-- Data for this task follows --

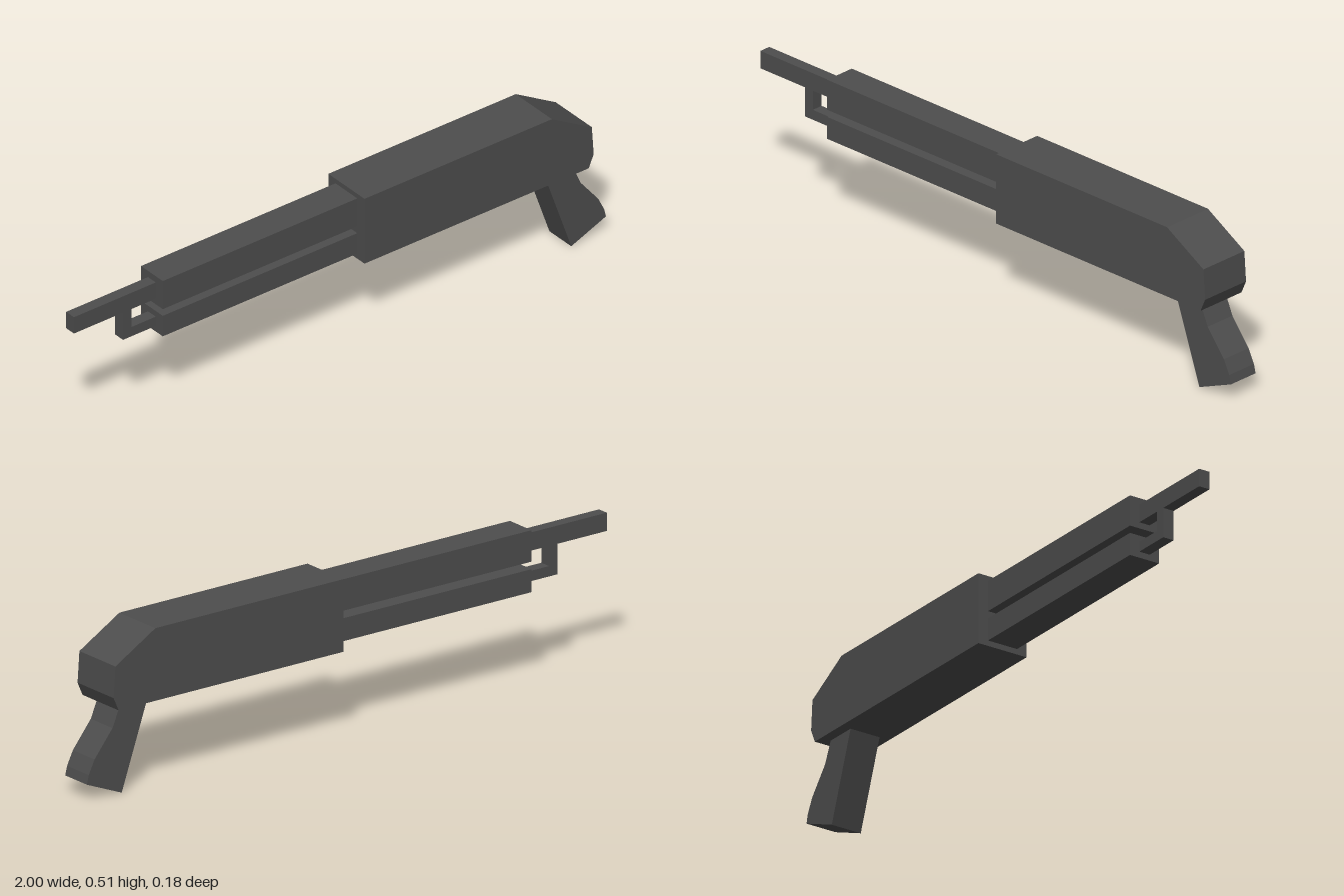
import * as THREE from 'three';

const material = new THREE.MeshStandardMaterial({ color: 0x4d4d4d, flatShading: true });

// Side outline (x, y) extruded to a depth centred on z = 0
function slab(name, points, depth) {
  const shape = new THREE.Shape(points.map(([x, y]) => new THREE.Vector2(x, y)));
  const geometry = new THREE.ExtrudeGeometry(shape, { depth, bevelEnabled: false });
  geometry.translate(0, 0, -depth / 2);
  const mesh = new THREE.Mesh(geometry, material);
  mesh.name = name;
  return mesh;
}

// Box given by its x and y limits
function bar(name, x0, x1, y0, y1, depth) {
  const mesh = new THREE.Mesh(new THREE.BoxGeometry(x1 - x0, y1 - y0, depth), material);
  mesh.position.set((x0 + x1) / 2, (y0 + y1) / 2, 0);
  mesh.name = name;
  return mesh;
}

export function createModel() {
  const model = new THREE.Group();
  model.name = 'shotgun';

  // Receiver with sloped rear
  model.add(slab('receiver', [
    [0.053, 0.282], [0.907, 0.282], [0.926, 0.325], [0.919, 0.424], [0.767, 0.513], [0.053, 0.513],
  ], 0.176));

  // Curved pistol grip
  model.add(slab('grip', [
    [0.77, 0.282], [0.868, 0.002], [1, 0.056], [0.993, 0.085],
    [0.971, 0.13], [0.903, 0.215], [0.874, 0.282],
  ], 0.106));

  // Barrel shroud and fore-end
  model.add(bar('barrelShroud', -0.688, 0.053, 0.397, 0.497, 0.106));
  model.add(bar('foreEnd', -0.688, 0.053, 0.3, 0.373, 0.106));

  // Thin muzzle and the L-shaped bracket below it
  model.add(bar('muzzle', -1, -0.688, 0.417, 0.475, 0.038));
  model.add(slab('muzzleBracket', [
    [-0.813, 0.32], [-0.688, 0.32], [-0.688, 0.353], [-0.781, 0.353], [-0.781, 0.417], [-0.813, 0.417],
  ], 0.038));

  return model;
}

-- Data for this task concluded --

*Activity*
Leave the pictures out. Repeat every entry above exactly.

*Response below*
import * as THREE from 'three';

const material = new THREE.MeshStandardMaterial({ color: 0x4d4d4d, flatShading: true });

// Side outline (x, y) extruded to a depth centred on z = 0
function slab(name, points, depth) {
  const shape = new THREE.Shape(points.map(([x, y]) => new THREE.Vector2(x, y)));
  const geometry = new THREE.ExtrudeGeometry(shape, { depth, bevelEnabled: false });
  geometry.translate(0, 0, -depth / 2);
  const mesh = new THREE.Mesh(geometry, material);
  mesh.name = name;
  return mesh;
}

// Box given by its x and y limits
function bar(name, x0, x1, y0, y1, depth) {
  const mesh = new THREE.Mesh(new THREE.BoxGeometry(x1 - x0, y1 - y0, depth), material);
  mesh.position.set((x0 + x1) / 2, (y0 + y1) / 2, 0);
  mesh.name = name;
  return mesh;
}

export function createModel() {
  const model = new THREE.Group();
  model.name = 'shotgun';

  // Receiver with sloped rear
  model.add(slab('receiver', [
    [0.053, 0.282], [0.907, 0.282], [0.926, 0.325], [0.919, 0.424], [0.767, 0.513], [0.053, 0.513],
  ], 0.176));

  // Curved pistol grip
  model.add(slab('grip', [
    [0.77, 0.282], [0.868, 0.002], [1, 0.056], [0.993, 0.085],
    [0.971, 0.13], [0.903, 0.215], [0.874, 0.282],
  ], 0.106));

  // Barrel shroud and fore-end
  model.add(bar('barrelShroud', -0.688, 0.053, 0.397, 0.497, 0.106));
  model.add(bar('foreEnd', -0.688, 0.053, 0.3, 0.373, 0.106));

  // Thin muzzle and the L-shaped bracket below it
  model.add(bar('muzzle', -1, -0.688, 0.417, 0.475, 0.038));
  model.add(slab('muzzleBracket', [
    [-0.813, 0.32], [-0.688, 0.32], [-0.688, 0.353], [-0.781, 0.353], [-0.781, 0.417], [-0.813, 0.417],
  ], 0.038));

  return model;
}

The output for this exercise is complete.